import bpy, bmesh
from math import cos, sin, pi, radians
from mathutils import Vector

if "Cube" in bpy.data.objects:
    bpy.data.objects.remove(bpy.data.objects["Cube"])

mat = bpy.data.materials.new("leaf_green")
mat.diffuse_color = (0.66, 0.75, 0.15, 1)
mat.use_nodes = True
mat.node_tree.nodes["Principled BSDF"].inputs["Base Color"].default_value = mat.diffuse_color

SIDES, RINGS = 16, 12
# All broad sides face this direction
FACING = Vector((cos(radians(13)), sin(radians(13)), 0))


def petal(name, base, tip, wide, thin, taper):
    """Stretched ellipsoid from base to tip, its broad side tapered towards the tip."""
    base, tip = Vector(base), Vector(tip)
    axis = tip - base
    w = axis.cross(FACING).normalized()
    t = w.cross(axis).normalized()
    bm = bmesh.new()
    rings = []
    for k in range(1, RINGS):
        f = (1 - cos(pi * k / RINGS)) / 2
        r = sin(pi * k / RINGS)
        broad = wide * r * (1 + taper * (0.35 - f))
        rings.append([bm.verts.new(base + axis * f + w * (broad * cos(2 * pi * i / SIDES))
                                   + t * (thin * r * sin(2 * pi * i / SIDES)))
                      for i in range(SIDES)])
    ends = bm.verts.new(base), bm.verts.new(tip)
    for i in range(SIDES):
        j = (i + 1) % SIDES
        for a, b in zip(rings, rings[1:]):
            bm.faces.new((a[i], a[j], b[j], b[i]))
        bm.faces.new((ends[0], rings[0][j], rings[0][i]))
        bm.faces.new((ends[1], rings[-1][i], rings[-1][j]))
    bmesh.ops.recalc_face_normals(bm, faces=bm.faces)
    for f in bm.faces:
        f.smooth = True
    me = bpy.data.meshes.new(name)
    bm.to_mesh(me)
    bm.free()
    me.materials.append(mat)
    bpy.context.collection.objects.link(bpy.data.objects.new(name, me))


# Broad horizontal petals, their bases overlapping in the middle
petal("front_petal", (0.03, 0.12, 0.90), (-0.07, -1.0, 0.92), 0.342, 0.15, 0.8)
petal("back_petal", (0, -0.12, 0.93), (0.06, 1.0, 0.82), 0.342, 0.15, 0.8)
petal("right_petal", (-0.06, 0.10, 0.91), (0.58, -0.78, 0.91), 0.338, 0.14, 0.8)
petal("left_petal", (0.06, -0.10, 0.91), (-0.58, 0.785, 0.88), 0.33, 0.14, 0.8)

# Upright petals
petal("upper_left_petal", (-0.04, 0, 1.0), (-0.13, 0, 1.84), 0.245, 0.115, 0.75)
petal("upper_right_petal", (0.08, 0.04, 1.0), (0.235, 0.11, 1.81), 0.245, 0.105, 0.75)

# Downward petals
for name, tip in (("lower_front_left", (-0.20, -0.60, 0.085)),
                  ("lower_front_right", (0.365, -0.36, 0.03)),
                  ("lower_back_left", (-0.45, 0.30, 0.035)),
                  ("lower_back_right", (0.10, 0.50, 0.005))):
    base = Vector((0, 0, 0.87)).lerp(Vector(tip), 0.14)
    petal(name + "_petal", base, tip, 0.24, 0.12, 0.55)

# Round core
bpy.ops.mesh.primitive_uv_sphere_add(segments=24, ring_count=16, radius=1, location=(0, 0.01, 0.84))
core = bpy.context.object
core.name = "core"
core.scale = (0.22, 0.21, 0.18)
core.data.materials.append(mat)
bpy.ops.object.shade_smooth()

^^^^^^^^^^^^^^^^

**What is being asked:**
Up to and including the line with "mat.diffuse_color = (0.66, 0.75, 0.15, 1)", please return the records exactly, beginning from their first line.

**The completed task:**
import bpy, bmesh
from math import cos, sin, pi, radians
from mathutils import Vector

if "Cube" in bpy.data.objects:
    bpy.data.objects.remove(bpy.data.objects["Cube"])

mat = bpy.data.materials.new("leaf_green")
mat.diffuse_color = (0.66, 0.75, 0.15, 1)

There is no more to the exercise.